When heated to breakdown, hazardous phosphorus oxides, nitrogen oxides, and ammonia fumes are released. The alkaline pH (7.5–8) that develops surrounding the dissolving granule is a prominent feature of DAP. Volatile ammonia can be detrimental to seedlings and plant roots in close proximity as ammonium is released from dissolving DAP grains. At room temperature, it is unstable and has an ammonium vapor pressure both in solid state and in solution.
The chemical is found in nature as phosphammite, a very rare mineral. Biphosphammite is a mineral that contains a similar dihydrogen compound. Both have something to do with guano deposits. The main technique of industrial manufacturing for diammonium phosphate is the reaction of hot phosphoric acid with liquid ammonia or the extraction of phosphoric acid and liquid ammonia. The former has a high purity level and a straightforward technique. The latter employs a low-cost wet extraction of phosphoric acid.

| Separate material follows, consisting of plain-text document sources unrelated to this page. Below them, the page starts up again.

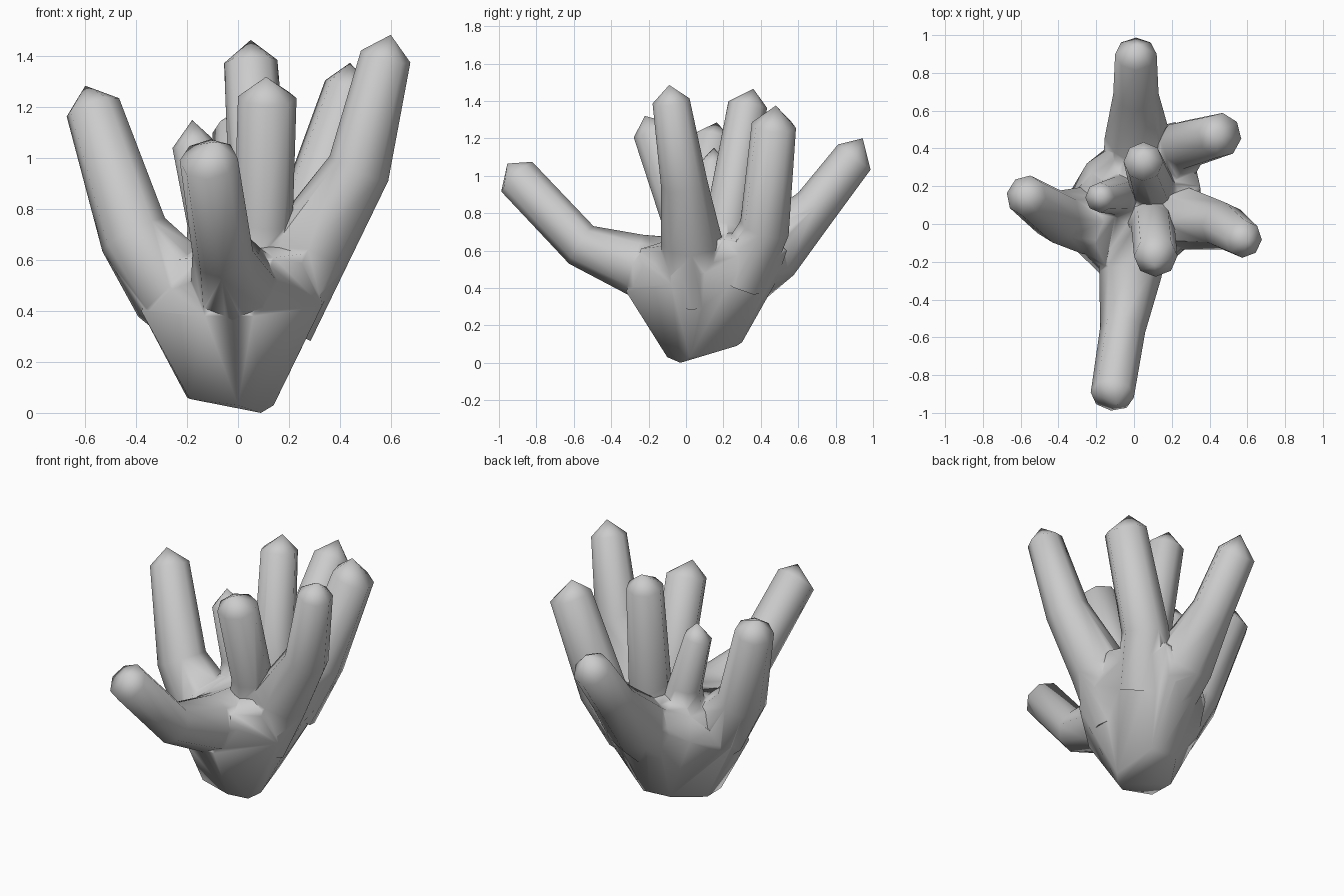
import bpy, bmesh, math
from mathutils import Vector

if "Cube" in bpy.data.objects:
    bpy.data.objects.remove(bpy.data.objects["Cube"])


def make_object(name, bm):
    bmesh.ops.recalc_face_normals(bm, faces=bm.faces)
    mesh = bpy.data.meshes.new(name)
    bm.to_mesh(mesh)
    bm.free()
    ob = bpy.data.objects.new(name, mesh)
    bpy.context.collection.objects.link(ob)
    return ob


def branch(name, path, tip, sides=8):
    """Loft rings along (x, y, z, radius) points and close with a pointed tip."""
    bm = bmesh.new()
    pts = [Vector(p[:3]) for p in path]
    end = Vector(tip)
    chain = pts + [end]
    rings = []
    side = None
    for i, p in enumerate(pts):
        # last ring stays square to its own segment
        a = (p - chain[i - 1] if i == len(pts) - 1 else chain[i + 1] - p).normalized()
        if 0 < i < len(pts) - 1:
            a = (a + (p - chain[i - 1]).normalized()).normalized()
        ref = side if side else Vector((1, 0, 0))
        side = (ref - a * ref.dot(a)).normalized()
        up = a.cross(side)
        rings.append([bm.verts.new(p + path[i][3] * (side * math.cos(t) + up * math.sin(t)))
                      for t in (2 * math.pi * k / sides for k in range(sides))])
    for r, s in zip(rings, rings[1:]):
        for k in range(sides):
            n = (k + 1) % sides
            bm.faces.new((r[k], r[n], s[n], s[k]))
    apex = bm.verts.new(end)
    for k in range(sides):
        bm.faces.new((rings[-1][k], rings[-1][(k + 1) % sides], apex))
    bm.faces.new(rings[0])
    return make_object(name, bm)


# Faceted trunk widening from a small foot to the branch junctions
foot = [(-.19, -.07, .055), (0, -.1, .03), (.09, -.03, 0), (.14, .02, .03),
        (.1, .27, .09), (.04, .3, .11), (-.08, .27, .1), (-.2, .08, .06)]
flare = [(-.38, -.07, .40), (-.38, .1, .42), (-.13, -.31, .38), (.06, -.32, .38),
         (.33, -.08, .42), (.36, .1, .48), (.3, .42, .5), (-.06, .47, .43), (.1, .48, .43),
         (-.25, .32, .5), (.22, .54, .6)]
crown = [(-.28, -.06, .6), (-.15, -.22, .61), (.14, -.24, .61), (.3, -.08, .63),
         (.35, .2, .66), (.2, .46, .68), (-.04, .46, .67), (-.22, .27, .63),
         (.1, .05, .7), (-.08, .15, .7), (.1, .25, .72)]
bm = bmesh.new()
for p in foot + flare + crown:
    bm.verts.new(p)
bmesh.ops.convex_hull(bm, input=bm.verts)
bmesh.ops.delete(bm, geom=[v for v in bm.verts if not v.link_faces], context='VERTS')
trunk = make_object("coral", bm)

# Branches: flared root, path points with radius, then the tip
specs = {
    "back_branch": ([(.02, .2, .4, .19), (.02, .46, .6, .175), (.01, .69, .83, .12), (.01, .9, 1.1, .11)], (.02, .945, 1.2)),
    "back_right_branch": ([(.16, .28, .45, .16), (.27, .42, .72, .135), (.455, .47, 1.27, .12)], (.44, .48, 1.375)),
    "centre_branch": ([(.1, .18, .5, .15), (.09, .22, .74, .12), (.05, .33, 1.38, .105)], (.05, .36, 1.465)),
    "right_branch": ([(.14, .03, .35, .16), (.28, .03, .65, .165), (.475, -.01, .96, .125), (.58, -.08, 1.4, .1)], (.6, -.09, 1.485)),
    "front_right_branch": ([(.08, .04, .5, .15), (.1, -.01, .75, .115), (.115, -.17, 1.24, .115)], (.11, -.22, 1.32)),
    "small_branch": ([(-.06, .15, .5, .16), (-.1, .15, .75, .1), (-.18, .14, 1.06, .08)], (-.18, .15, 1.15)),
    "left_branch": ([(-.1, .03, .36, .17), (-.26, .02, .5, .18), (-.41, .04, .7, .14), (-.57, .15, 1.2, .11)], (-.6, .165, 1.285)),
    "front_branch": ([(0, -.02, .47, .2), (-.02, -.27, .525, .165), (-.06, -.56, .63, .12), (-.115, -.905, .995, .115)], (-.09, -.955, 1.065)),
}
for name, (path, tip) in specs.items():
    ob = branch(name, path, tip)
    mod = trunk.modifiers.new(name, 'BOOLEAN')
    mod.operation, mod.solver, mod.object = 'UNION', 'EXACT', ob
    ob.hide_render = True

# Bake the union and drop the separate branches
dg = bpy.context.evaluated_depsgraph_get()
mesh = bpy.data.meshes.new_from_object(trunk.evaluated_get(dg))
trunk.modifiers.clear()
trunk.data = mesh
for name in specs:
    bpy.data.objects.remove(bpy.data.objects[name])

# Smooth shading
bpy.context.view_layer.objects.active = trunk
trunk.select_set(True)
bpy.ops.object.shade_smooth_by_angle(angle=math.radians(70))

DAP is a type of fertilizer. When used as plant food, it briefly raises the pH of the soil, but over time, due to nitrification of the ammonium, the treated soil becomes more acidic than before. The ammonia gas is fed through the round tube ammonium distributor for neutralization under stirring conditions. After being neutralized until the reaction liquid’s Ph is between 8 and 9, the reaction liquid is filtered while still hot, and then transferred to the cooling crystallizer. The mother fluid is separated by centrifugation and then dried to get diammonium phosphate products after cooling and crystallization.
The ammonium in DAP is a good source of nitrogen, and it will be progressively transformed to nitrate by soil microorganisms, resulting in a pH reduction. Phosphoric acid extraction and liquid ammonia neutralization method: a little amount of hydrogen peroxide is added to the phosphoric acid solution to oxidize the ferrous iron. Fill the tubular reactor with phosphoric acid, which will be neutralized with ammonia in the second reaction, resulting in a pH of roughly 8.0.
After passing through the frame filter, the filtrate is directed to the fine-tuning tank to adjust the pH to 7.888, then to the evaporator to attain a relative density of 1.3 before being returned to the cooling mold. Because the ammonium ion in DAP is more prone to change to ammonia in a high-pH environment, it is incompatible with alkaline substances. To obtain feed-purpose diammonium phosphate from wet phosphate as a raw material, the production process necessitates two-step defluorination, three-step amination, and thermal decomposition with triammonium phosphate.
It has a lower production cost than the approach that uses yellow phosphorus as a raw material. DAP has the ability to act as a fire retardant. It lowers the material’s combustion temperature, reduces maximum weight loss rates, and causes more residue or char to be produced. It can be utilized as a food leavening agent, dough regulator, yeast food, brewing fermentation additives, and a buffer in the food sector. It can be added to ruminant feed as a supplement. It has use in printing plates, medicine, firefighting, and electronic tubes.
DAP is the most common component in commercial firefighting equipment. It’s also used to make printing plates, tubes, ceramics, and china, as well as for wastewater biochemical treatment. It’s also employed by the military as a flame retardant in rocket engine motor insulating materials. DAP is also used as a yeast nutrient in winemaking and mead making; as a nicotine enhancer in some brands of cigarettes; to prevent afterglow in matches; as a flux for soldering tin, copper, zinc, and brass; and to control the precipitation of alkali-soluble and acid-insoluble colloidal colors on wool.